"Van Gogh's paintings make me want to go outside."
My knowledge of Van Gogh going into this exhibit was not extensive. I knew the stories of his mangled ear and his suicide. As a kid in the '70s, singer Don McLean taught me that Vincent "suffered for his sanity."
I own a couple of garage sale prints of his work because they drew me in when I saw them. His still life of "Vase with Irises" hangs above my mantle in the living room. "Starry Night" is gathering dust in my basement after a dining room redecoration. I've always loved staring at the actual painting of "Sunflowers" in its permanent spot at the Philadelphia Museum of Art and find it difficult to tear myself away.
It was, as always, difficult to tear myself away from "Sunflowers" in its temporary, prominent spot at the entrance of the "Van Gogh Up Close" exhibit when I visited this past weekend. If I wanted to see the rest of the exhibit, I needed to move on, and so I did.
The exhibit contains a few still lifes and many landscapes, borrowed from collections around the world. Because it focuses on Van Gogh's relationship with nature, there are no portraits. With the exception of the still life "Pair of Shoes" (caked with mud as if they had just been worn outside), each painting is focused on nature.
I knew Van Gogh did many paintings of flowers in vases. One of them in this exhibit is "Poppies and Cornflower," a beautiful and cheery painting that my friend Susan said gave her inspiration for home decorating. Those flowers may have been some of the many he painted during the last years of his life that came from a weekly delivery of flowers sent by acquaintances.
What I didn't know was that he often dug down to the minutia of flower petals, blades of grass, single strands of wheat, the undergrowth in a forest (as in "Undergrowth" above) and other detailed elements of nature in many of his lesser-known paintings. It's in these paintings in the exhibit that those only familiar with Van Gogh's most popular works (people like me) will find a growing appreciation for Van Gogh and his talent.
That just scratches the surface of what I learned about Van Gogh through the exhibit. Van Gogh thought about nature – a lot. It's said he painted a blade of grass as a metaphor for living simply and observing the surrounding world with thoughtful attention. His personal and professional life were grounded in his belief in living simply – something so many of us are trying to figure out how to do in today's world.
And that was one of the great things about "Van Gogh Up Close." It transported me out of today's world for a couple of hours and into the world of Vincent Van Gogh where I observed nature through his eyes. The branches of "Almond Blossom" below brought feelings of hope and awe. The jail-like trees of "Undergrowth with Two Figures" at the top of this page brought feelings of sadness and fear.

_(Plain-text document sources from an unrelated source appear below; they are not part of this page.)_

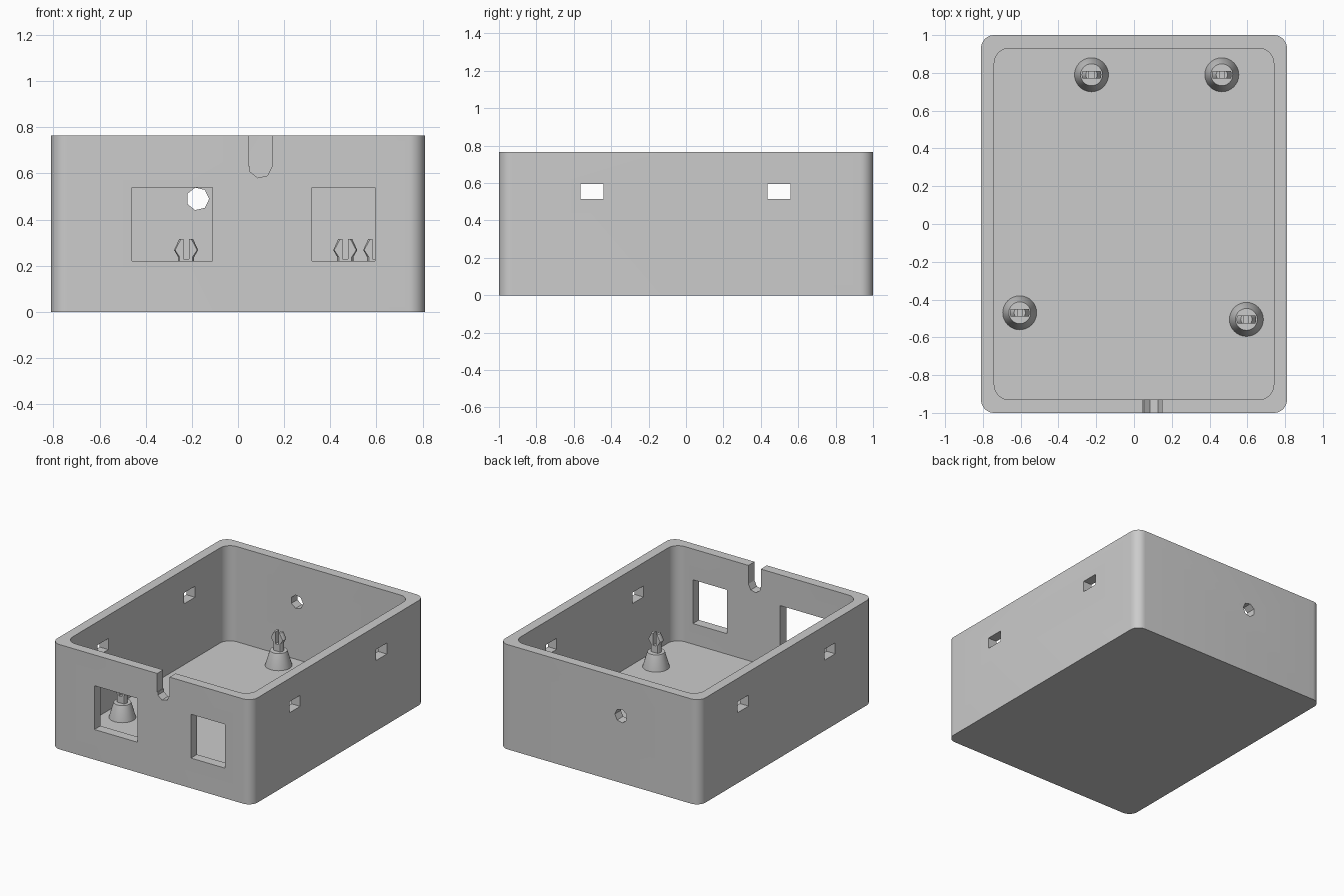
import bpy, bmesh
from math import radians, sin, cos, pi

W, D, H = 1.62, 2.0, 0.765
WALL, FLOOR = 0.07, 0.07

cube = bpy.data.objects.get("Cube")
if cube:
    bpy.data.objects.remove(cube, do_unlink=True)

grey = bpy.data.materials.new("plain_grey")
grey.use_nodes = True
colour = (0.6, 0.6, 0.6, 1)
grey.diffuse_color = colour
grey.node_tree.nodes["Principled BSDF"].inputs["Base Color"].default_value = colour


def finish(name, bm):
    bmesh.ops.recalc_face_normals(bm, faces=bm.faces)
    mesh = bpy.data.meshes.new(name)
    bm.to_mesh(mesh)
    bm.free()
    mesh.materials.append(grey)
    obj = bpy.data.objects.new(name, mesh)
    bpy.context.collection.objects.link(obj)
    return obj


def prism(name, points, push):
    """Extrude a closed outline of 3D points along the push vector."""
    bm = bmesh.new()
    face = bm.faces.new([bm.verts.new(p) for p in points])
    ext = bmesh.ops.extrude_face_region(bm, geom=[face], use_keep_orig=True)
    verts = [g for g in ext["geom"] if isinstance(g, bmesh.types.BMVert)]
    bmesh.ops.translate(bm, verts=verts, vec=push)
    return finish(name, bm)


def rounded_block(name, w, d, r, z0, z1, steps=10):
    pts = []
    for i, (sx, sy) in enumerate([(1, 1), (-1, 1), (-1, -1), (1, -1)]):
        for k in range(steps + 1):
            a = (i + k / steps) * pi / 2
            pts.append((sx * (w / 2 - r) + r * cos(a), sy * (d / 2 - r) + r * sin(a), z0))
    return prism(name, pts, (0, 0, z1 - z0))


def block(name, x0, x1, y0, y1, z0, z1):
    return prism(name, [(x0, y0, z0), (x1, y0, z0), (x1, y1, z0), (x0, y1, z0)],
                 (0, 0, z1 - z0))


def seven_sided(name, x, z, r, y0, y1):
    return prism(name, [(x + r * cos(k * 2 * pi / 7), y0, z + r * sin(k * 2 * pi / 7))
                        for k in range(7)], (0, y1 - y0, 0))


def lathe(name, profile):
    bm = bmesh.new()
    verts = [bm.verts.new((r, 0, z)) for r, z in profile]
    edges = [bm.edges.new(pair) for pair in zip(verts, verts[1:])]
    bmesh.ops.spin(bm, geom=verts + edges, cent=(0, 0, 0), axis=(0, 0, 1),
                   angle=2 * pi, steps=32)
    bmesh.ops.remove_doubles(bm, verts=bm.verts, dist=0.0001)
    return finish(name, bm)


def select(obj):
    bpy.ops.object.select_all(action="DESELECT")
    obj.select_set(True)
    bpy.context.view_layer.objects.active = obj


def carve(obj, cutter, operation="DIFFERENCE"):
    cutter.hide_render = True
    mod = obj.modifiers.new("carve", "BOOLEAN")
    mod.operation, mod.object, mod.solver = operation, cutter, "EXACT"
    select(obj)
    bpy.ops.object.modifier_apply(modifier=mod.name)
    bpy.data.objects.remove(cutter, do_unlink=True)


def smooth(obj):
    select(obj)
    bpy.ops.object.shade_smooth_by_angle(angle=radians(25))


# Open box with rounded upright corners
box = rounded_block("box", W, D, 0.07, 0, H)
carve(box, rounded_block("cavity_cutter", W - 2 * WALL, D - 2 * WALL, 0.08, FLOOR, H + 0.1))

# Front windows
for x0, x1 in [(-0.46, -0.11), (0.32, 0.595)]:
    carve(box, block("window_cutter", x0, x1, -1.1, -0.9, 0.22, 0.54))

# Cable notch in the front rim
carve(box, block("notch_cutter", 0.047, 0.147, -1.1, -0.9, 0.63, H + 0.1))
carve(box, seven_sided("notch_end_cutter", 0.097, 0.63, 0.05, -1.1, -0.9))

# Hole in the back wall
carve(box, seven_sided("back_hole_cutter", -0.175, 0.49, 0.05, 0.9, 1.1))

# Latch slots through both side walls
for y in (-0.5025, 0.4975):
    carve(box, block("slot_cutter", -1, 1, y - 0.0625, y + 0.0625, 0.515, 0.595))
smooth(box)

# Tapered posts with split snap pins
TOP = 0.18
post = lathe("post", [(0, FLOOR - 0.01), (0.09, FLOOR - 0.01), (0.09, FLOOR),
                      (0.058, TOP), (0, TOP)])
pin = lathe("snap_pin", [(0, TOP - 0.02), (0.035, TOP - 0.02), (0.035, 0.238),
                         (0.052, 0.268), (0.03, 0.316), (0, 0.316)])
carve(pin, block("pin_flat_cutter", -0.1, 0.1, -0.021, 0.021, 0.1, 0.4), "INTERSECT")
carve(pin, block("pin_split_cutter", -0.012, 0.012, -0.1, 0.1, 0.23, 0.4))
smooth(post)
smooth(pin)

spots = {"back_right": (-0.225, 0.79), "back_left": (0.465, 0.79),
         "front_right": (-0.605, -0.47), "front_left": (0.595, -0.505)}
for part in (post, pin):
    base = part.name
    for i, (place, (x, y)) in enumerate(spots.items()):
        obj = part if i == 0 else part.copy()
        if i:
            bpy.context.collection.objects.link(obj)
        obj.name = f"{place}_{base}"
        obj.location = (x, y, 0)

For me the exhibit began with the comfort of the familiar "Sunflowers" and ended with the hope of "Almond Blossoms," but in between the two masterpieces other paintings took me through a gamut of warring emotions as I walked through the rooms of the exhibit. I was delightfully emotionally drained at the end.
If you're going, here are some things to know.
Tickets for the exhibit are $25 for adults, $23 for seniors, $20 for students and $12 for ages 12 and under (under age 4 is free). Tickets for this exhibit include general admission into the rest of the museum and can be ordered ahead of time online.
Headphones with a guided tour of the exhibit are available and are complimentary with admission.
The exhibit runs through May 6, 2012 and is closed on Mondays (with the exception of Feb 20 and April 30).
has more specifics about admission, a special deal for both the exhibit and the upcoming 2012 Philadelphia International Flower Show, and hotel packages that include tickets to the exhibit.
I'd like to thank Visit Philly for the complimentary tickets to "Van Gogh Up Close" and the staff at the Philadelphia Museum of Art for their hospitality. Although the tickets to the exhibit were complimentary, I was not compensated by either Visit Philly or the Philadelphia Museum of Art for this blog post.